● **Directions for this task**: Produce word for word the lines of the data below running from the one that has "-0.082), (0, -0.093)]" to the one that has "bmesh.ops.remove_doubles(bm, verts=bm.verts, dist=1e-4)", inclusive, and no others.

(Data records)
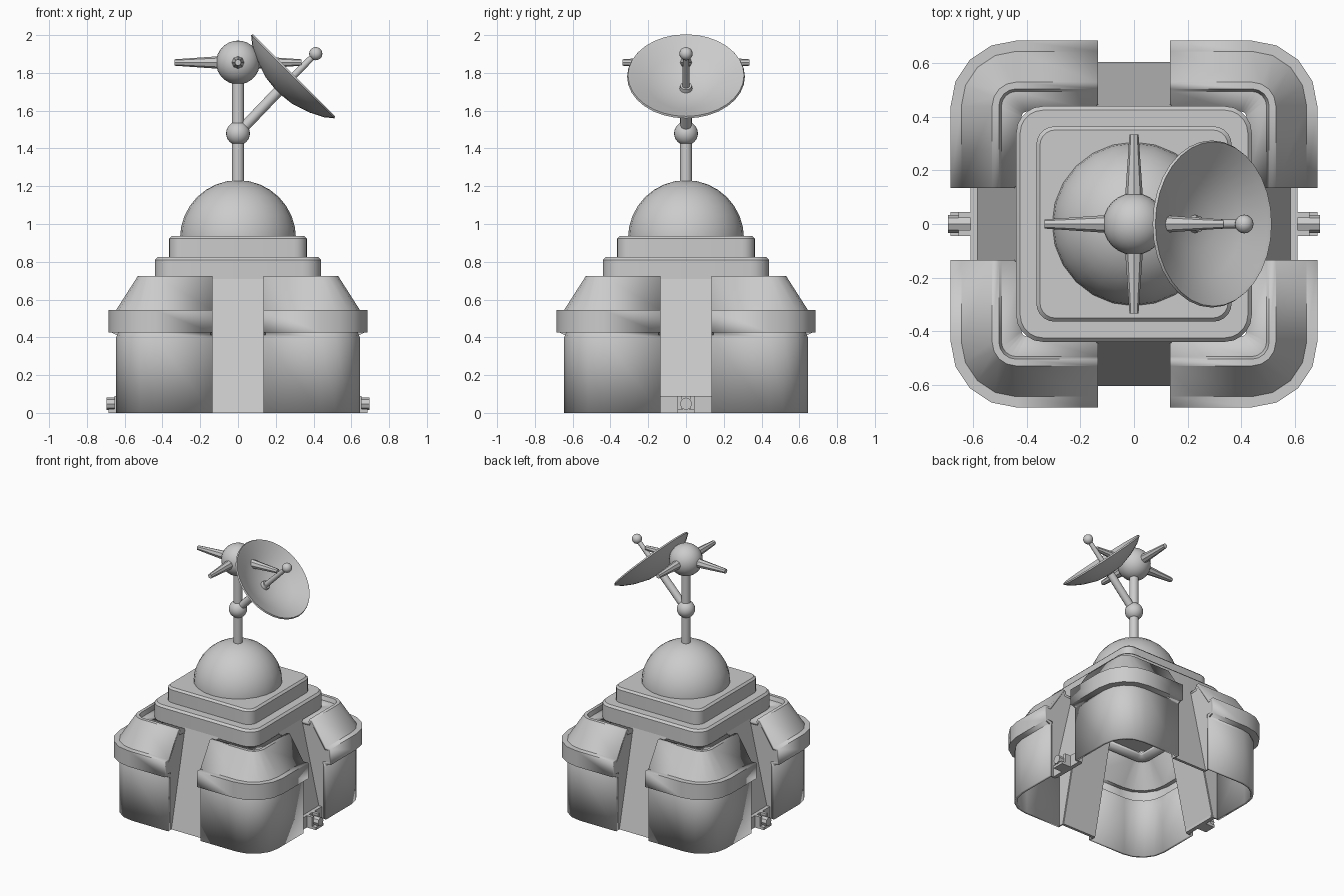
import bpy, bmesh, math
from mathutils import Vector, Matrix

if "Cube" in bpy.data.objects:
    bpy.data.objects.remove(bpy.data.objects["Cube"])

grey = bpy.data.materials.new("plain grey")
grey.diffuse_color = (0.6, 0.6, 0.6, 1)
grey.use_nodes = True
grey.node_tree.nodes["Principled BSDF"].inputs["Base Color"].default_value = grey.diffuse_color


def add(name, bm, fix=True):
    if fix:
        bmesh.ops.recalc_face_normals(bm, faces=bm.faces)
    me = bpy.data.meshes.new(name)
    bm.to_mesh(me)
    bm.free()
    me.materials.append(grey)
    ob = bpy.data.objects.new(name, me)
    bpy.context.collection.objects.link(ob)
    return ob


def ball(name, pos, r, u=24, v=16):
    bm = bmesh.new()
    bmesh.ops.create_uvsphere(bm, u_segments=u, v_segments=v, radius=r,
                              matrix=Matrix.Translation(pos))
    return add(name, bm)


def tube(name, a, b, r1, r2, n=12):
    a, b = Vector(a), Vector(b)
    rot = (b - a).to_track_quat('Z', 'Y').to_matrix().to_4x4()
    bm = bmesh.new()
    bmesh.ops.create_cone(bm, cap_ends=True, segments=n, radius1=r1, radius2=r2,
                          depth=(b - a).length,
                          matrix=Matrix.Translation((a + b) / 2) @ rot)
    return add(name, bm)


def box(name, lo, hi, turn):
    bm = bmesh.new()
    size = [h - l for l, h in zip(lo, hi)]
    mid = [(h + l) / 2 for l, h in zip(lo, hi)]
    bmesh.ops.create_cube(bm, size=1, matrix=turn @ Matrix.Translation(mid)
                          @ Matrix.Diagonal((*size, 1)))
    return add(name, bm)


def prism(name, pts, x0, x1, turn):
    """Extrude a (y, z) outline from x0 to x1."""
    bm = bmesh.new()
    f = bm.faces.new([bm.verts.new((x0, y, z)) for y, z in pts])
    ex = bmesh.ops.extrude_face_region(bm, geom=[f])["geom"]
    bmesh.ops.translate(bm, vec=(x1 - x0, 0, 0),
                        verts=[v for v in ex if isinstance(v, bmesh.types.BMVert)])
    bm.transform(turn)
    return add(name, bm)


def arc(c, r, n):
    """Quarter circle from +y round to +x about (c, c)."""
    return [(c + r * math.sin(t), c + r * math.cos(t))
            for t in (math.pi / 2 * i / n for i in range(n + 1))]


# Corner shells: wall, overhanging band, sloping roof and sunken gutter
GAP = 0.135
shell = [(0.645, 0), (0.645, 0.4), (0.635, 0.425), (0.685, 0.425), (0.685, 0.545),
         (0.645, 0.545), (0.53, 0.725), (0.505, 0.725), (0.495, 0.695), (0.42, 0.695)]


def corner_shell(turn):
    bm = bmesh.new()
    rows = []
    for off, z in shell:
        c = min(0.44, off - 0.02)
        path = [(GAP, off)] + arc(c, off - c, 4) + [(off, GAP)]
        rows.append([bm.verts.new((x, y, z)) for x, y in path])
    for lo, hi in zip(rows, rows[1:]):
        for i in range(len(lo) - 1):
            bm.faces.new((lo[i], hi[i], hi[i + 1], lo[i + 1]))
    bm.transform(turn)
    ob = add("corner_shell", bm, False)
    m = ob.modifiers.new("thickness", 'SOLIDIFY')
    m.thickness, m.offset = 0.02, -1


# Recessed sloping panels with side cheeks closing the slot
ramp = [(0.605, 0), (0.44, 0.71), (0.42, 0.71), (0.585, 0)]
cheek = [(0.59, 0), (0.638, 0), (0.638, 0.41), (0.68, 0.43), (0.68, 0.54),
         (0.64, 0.54), (0.528, 0.715), (0.49, 0.69), (0.43, 0.69)]
for k in range(4):
    turn = Matrix.Rotation(k * math.pi / 2, 4, 'Z')
    corner_shell(turn)
    prism("sloping_panel", ramp, -GAP - 0.005, GAP + 0.005, turn)
    for s in (-1, 1):
        prism("slot_cheek", cheek, s * (GAP + 0.001), s * (GAP + 0.01), turn)

# Clamps at the foot of the left and right panels
for a in (0, math.pi):
    turn = Matrix.Rotation(a, 4, 'Z')
    box("foot_step", (0.58, -GAP, 0), (0.61, GAP, 0.09), turn)
    for s in (-1, 1):
        y0, y1 = sorted((s * 0.022, s * 0.045))
        box("clamp_jaw", (0.6, y0, 0.015), (0.655, y1, 0.09), turn)
    tube("clamp_pin", turn @ Vector((0.6, 0, 0.048)), turn @ Vector((0.695, 0, 0.048)),
         0.033, 0.033, 8)
    box("clamp_base", (0.6, -0.045, 0), (0.685, 0.045, 0.02), turn)


# Rounded square tiers
def tier(name, half, z0, z1, r, bevel):
    bm = bmesh.new()
    rows = []
    for inset, z in ((0, z0), (0, z1 - bevel), (bevel, z1)):
        quarter = arc(half - r, r - inset, 5)
        pts = [Matrix.Rotation(-k * math.pi / 2, 2) @ Vector(p)
               for k in range(4) for p in quarter]
        rows.append([bm.verts.new((p.x, p.y, z)) for p in pts])
    n = len(rows[0])
    for lo, hi in zip(rows, rows[1:]):
        for i in range(n):
            bm.faces.new((lo[i], hi[i], hi[(i + 1) % n], lo[(i + 1) % n]))
    bm.faces.new(rows[0])
    bm.faces.new(rows[-1])
    add(name, bm)


tier("lower_tier", 0.44, 0.70, 0.825, 0.1, 0.015)
tier("upper_tier", 0.365, 0.82, 0.937, 0.07, 0.014)

# Dome: upper part of a sphere
bm = bmesh.new()
bmesh.ops.create_uvsphere(bm, u_segments=24, v_segments=16, radius=0.307,
                          matrix=Matrix.Translation((0, 0, 0.925)))
bmesh.ops.bisect_plane(bm, geom=bm.verts[:] + bm.edges[:] + bm.faces[:],
                       plane_co=(0, 0, 0.92), plane_no=(0, 0, -1), clear_outer=True)
add("dome", bm)

# Mast, joint and head with four spikes
tube("mast", (0, 0, 1.2), (0, 0, 1.8), 0.032, 0.032, 16)
ball("mast_joint", (0, 0, 1.48), 0.063)
head = Vector((0, 0, 1.855))
ball("head_ball", head, 0.116)
for d in ((1, 0, 0), (-1, 0, 0), (0, 1, 0), (0, -1, 0)):
    d = Vector(d)
    tube("head_spike", head + d * 0.09, head + d * 0.335, 0.034, 0.017, 8)

# Dish lathed round its tilted axis
axis = Vector((1, 0, 1)).normalized()
rim = Vector((0.29, 0, 1.78))
profile = [(0, -0.115), (0.1, -0.104), (0.2, -0.07), (0.27, -0.034), (0.312, 0),
           (0.307, 0.01), (0.292, 0.004), (0.2, -0.046), (0.1, -0.082), (0, -0.093)]
bm = bmesh.new()
vs = [bm.verts.new((r, 0, h)) for r, h in profile]
es = [bm.edges.new(p) for p in zip(vs, vs[1:])]
bmesh.ops.spin(bm, geom=vs + es, axis=(0, 0, 1), cent=(0, 0, 0), steps=32,
               angle=2 * math.pi)
bmesh.ops.remove_doubles(bm, verts=bm.verts, dist=1e-4)
bm.transform(Matrix.Translation(rim) @ axis.to_track_quat('Z', 'Y').to_matrix().to_4x4())
add("dish", bm)

# Dish arm, feed collar, feed rod and feed ball
tube("dish_arm", (0, 0, 1.48), rim - axis * 0.1, 0.028, 0.028)
tube("feed_collar", rim - axis * 0.1, rim - axis * 0.068, 0.036, 0.03)
tube("feed_rod", rim - axis * 0.09, rim + axis * 0.17, 0.02, 0.016)
ball("feed_ball", rim + axis * 0.172, 0.035, 16, 10)

# Smooth shading with sharp edges kept
bpy.ops.object.select_all(action='SELECT')
bpy.context.view_layer.objects.active = bpy.data.objects["dome"]
bpy.ops.object.shade_smooth_by_angle(angle=math.radians(35))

● **Response for this exercise**:
           (0.307, 0.01), (0.292, 0.004), (0.2, -0.046), (0.1, -0.082), (0, -0.093)]
bm = bmesh.new()
vs = [bm.verts.new((r, 0, h)) for r, h in profile]
es = [bm.edges.new(p) for p in zip(vs, vs[1:])]
bmesh.ops.spin(bm, geom=vs + es, axis=(0, 0, 1), cent=(0, 0, 0), steps=32,
               angle=2 * math.pi)
bmesh.ops.remove_doubles(bm, verts=bm.verts, dist=1e-4)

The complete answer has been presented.